Location: Kirkland, Arizona
• Horses: 0
Another quote from Lucy Rees in The Horse's Mind, page 168.
Attitudes: submission, obedience or responsiveness? When a horse 'does what he is told' we can look at it in different ways: we can say the horse submits to our will, that he is obedient to our commands, or that he responds to our signals. Each of those attitudes affects the way we go about riding or training.
The idea of submission, like the idea of dominance hierarchy based on aggression, leads to difficulty. It is not the way that horses naturally think in terms of friendship, kinship, and signals. It is in competition that they submit, by moving away from each other's threats. Is moving away, then, to be the basis of our coming together? Is threat to be the framework of our coming together? For many trainers and horses it unfortunately is, which makes the horses understandably eager to escape the process altogether. Faced with any such 'rebellion' the domineering trainer sees no option but to treat the horse more harshly, to increase his threats.
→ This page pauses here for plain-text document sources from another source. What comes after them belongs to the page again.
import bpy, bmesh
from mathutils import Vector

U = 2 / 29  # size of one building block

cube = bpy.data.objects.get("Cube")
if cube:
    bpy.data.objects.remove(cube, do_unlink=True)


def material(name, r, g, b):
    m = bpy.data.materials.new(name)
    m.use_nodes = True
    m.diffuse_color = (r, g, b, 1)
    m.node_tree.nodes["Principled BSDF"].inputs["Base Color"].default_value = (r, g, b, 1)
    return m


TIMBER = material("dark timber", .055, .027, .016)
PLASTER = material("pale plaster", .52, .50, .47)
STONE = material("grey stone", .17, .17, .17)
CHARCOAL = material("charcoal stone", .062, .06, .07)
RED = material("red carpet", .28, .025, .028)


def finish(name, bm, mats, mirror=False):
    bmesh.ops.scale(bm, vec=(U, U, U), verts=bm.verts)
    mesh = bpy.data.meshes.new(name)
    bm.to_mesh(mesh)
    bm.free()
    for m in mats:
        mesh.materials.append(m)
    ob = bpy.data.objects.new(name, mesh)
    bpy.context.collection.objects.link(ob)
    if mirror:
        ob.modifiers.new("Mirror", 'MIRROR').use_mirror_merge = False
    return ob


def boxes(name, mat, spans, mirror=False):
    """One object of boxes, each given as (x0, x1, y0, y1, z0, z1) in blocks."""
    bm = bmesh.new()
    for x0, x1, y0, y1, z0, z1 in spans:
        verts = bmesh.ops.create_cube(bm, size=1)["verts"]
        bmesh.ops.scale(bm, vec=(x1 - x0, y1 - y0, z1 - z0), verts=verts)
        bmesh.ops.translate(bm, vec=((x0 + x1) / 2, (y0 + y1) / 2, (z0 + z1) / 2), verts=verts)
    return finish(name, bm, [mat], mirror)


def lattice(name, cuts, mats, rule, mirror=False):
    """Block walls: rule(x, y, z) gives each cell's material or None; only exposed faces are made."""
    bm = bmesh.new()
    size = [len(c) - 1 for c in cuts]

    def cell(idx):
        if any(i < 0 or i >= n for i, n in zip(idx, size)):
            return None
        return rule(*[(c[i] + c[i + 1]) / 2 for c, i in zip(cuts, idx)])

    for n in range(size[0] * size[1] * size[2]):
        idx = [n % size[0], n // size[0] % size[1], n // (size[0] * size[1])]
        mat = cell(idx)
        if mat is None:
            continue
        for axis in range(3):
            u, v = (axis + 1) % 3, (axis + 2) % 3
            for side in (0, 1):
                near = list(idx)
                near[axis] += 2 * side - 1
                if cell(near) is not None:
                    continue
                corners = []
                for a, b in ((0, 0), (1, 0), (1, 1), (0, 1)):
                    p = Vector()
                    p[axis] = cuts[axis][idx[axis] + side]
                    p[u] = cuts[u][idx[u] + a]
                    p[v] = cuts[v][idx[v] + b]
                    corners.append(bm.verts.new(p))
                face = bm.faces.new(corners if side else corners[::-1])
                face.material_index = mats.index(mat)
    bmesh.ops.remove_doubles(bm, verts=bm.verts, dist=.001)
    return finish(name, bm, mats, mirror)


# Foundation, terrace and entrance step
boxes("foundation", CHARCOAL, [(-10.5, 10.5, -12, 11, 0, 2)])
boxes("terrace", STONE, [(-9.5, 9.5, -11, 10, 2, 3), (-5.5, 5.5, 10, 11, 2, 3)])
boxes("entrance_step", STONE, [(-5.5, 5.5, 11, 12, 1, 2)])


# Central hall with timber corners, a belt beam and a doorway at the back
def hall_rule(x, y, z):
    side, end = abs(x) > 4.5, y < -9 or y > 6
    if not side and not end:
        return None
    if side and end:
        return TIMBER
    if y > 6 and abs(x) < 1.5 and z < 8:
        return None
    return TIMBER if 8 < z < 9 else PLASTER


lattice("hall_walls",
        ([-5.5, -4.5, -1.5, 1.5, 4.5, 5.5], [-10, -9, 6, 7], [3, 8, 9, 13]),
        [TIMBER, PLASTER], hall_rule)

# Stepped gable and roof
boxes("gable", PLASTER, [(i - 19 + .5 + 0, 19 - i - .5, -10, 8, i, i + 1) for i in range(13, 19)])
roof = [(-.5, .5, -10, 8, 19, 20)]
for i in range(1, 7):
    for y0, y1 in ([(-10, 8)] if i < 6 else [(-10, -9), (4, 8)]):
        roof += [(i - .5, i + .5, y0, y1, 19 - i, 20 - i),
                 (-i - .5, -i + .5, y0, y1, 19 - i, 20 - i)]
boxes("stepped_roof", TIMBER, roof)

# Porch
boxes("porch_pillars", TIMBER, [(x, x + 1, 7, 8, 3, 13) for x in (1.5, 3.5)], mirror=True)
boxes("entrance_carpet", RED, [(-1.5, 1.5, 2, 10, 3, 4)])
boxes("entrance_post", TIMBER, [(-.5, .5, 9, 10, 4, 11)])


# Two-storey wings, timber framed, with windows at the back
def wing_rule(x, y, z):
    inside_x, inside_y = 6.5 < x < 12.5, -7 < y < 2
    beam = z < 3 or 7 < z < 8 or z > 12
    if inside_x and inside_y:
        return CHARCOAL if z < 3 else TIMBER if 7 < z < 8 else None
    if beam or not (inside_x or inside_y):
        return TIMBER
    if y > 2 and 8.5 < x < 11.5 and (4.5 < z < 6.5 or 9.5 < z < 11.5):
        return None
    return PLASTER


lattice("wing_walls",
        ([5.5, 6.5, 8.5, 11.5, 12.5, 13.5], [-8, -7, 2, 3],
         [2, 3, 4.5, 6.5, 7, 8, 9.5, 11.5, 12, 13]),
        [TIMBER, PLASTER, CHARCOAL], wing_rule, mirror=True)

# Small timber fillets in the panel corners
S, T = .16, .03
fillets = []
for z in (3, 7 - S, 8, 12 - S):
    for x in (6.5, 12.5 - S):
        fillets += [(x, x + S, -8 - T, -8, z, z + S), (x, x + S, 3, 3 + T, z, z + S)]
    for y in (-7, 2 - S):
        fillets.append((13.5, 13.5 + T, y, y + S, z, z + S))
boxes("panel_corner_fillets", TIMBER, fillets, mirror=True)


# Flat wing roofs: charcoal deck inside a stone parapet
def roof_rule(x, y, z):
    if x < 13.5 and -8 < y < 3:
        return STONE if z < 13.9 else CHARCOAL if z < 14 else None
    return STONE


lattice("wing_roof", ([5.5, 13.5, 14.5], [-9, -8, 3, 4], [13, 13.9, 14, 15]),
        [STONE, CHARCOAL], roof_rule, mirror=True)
Even when the idea succeeds it produces a truly broken horse, a dull-spirited beast with no interest in the world or his work, only in avoiding unpleasantness. If submission is thought about it all, it must be in terms of attention, not aggressive threats.
Obedience seems a better tack, for the trainer then thinks of reward as well as punishment and aversion. The horse is taught simply that if he obeys all will be well, and if he disobeys it will not. The disadvantage here is that the horse is left no space. Unable to think for himself, he becomes confused or agitated when faced with new problems. The trainer feels no compunction to take notice of the horse's signals. This one-sided process, a stream of commands, is more suited to motorcycles than to living animals, and again is not the way that horses naturally think.
Horses do think about responsiveness. They read each other's signals constantly, and they are very good at it. The trainer who thinks in terms of responsiveness is thrown back upon himself when the horse does not cooperate: he looks at the mistakes he may be making in his own signals, looks at the horse's signals too, and is more able to make the adjustments that are so necessary when dealing with such varied characters. He can pick up and develop the horse's ideas when he wants without seeing it as a breakdown in discipline. The horse, freed of the pressures of a bully or a sergeant-major, is interested in the problems facing her and is grateful for any suggestions that help her through them: she does not fight back, nor become an automaton, but uses her mind and indulges in one of her greatest talents, that of responding. The first two trainers would see such a horse as 'submissive' and 'obedient'; but she is likely to become more sensitive, more intelligent, and more interested in life if we adopt her attitude rather than forcing her against the grain to adopt an alien one.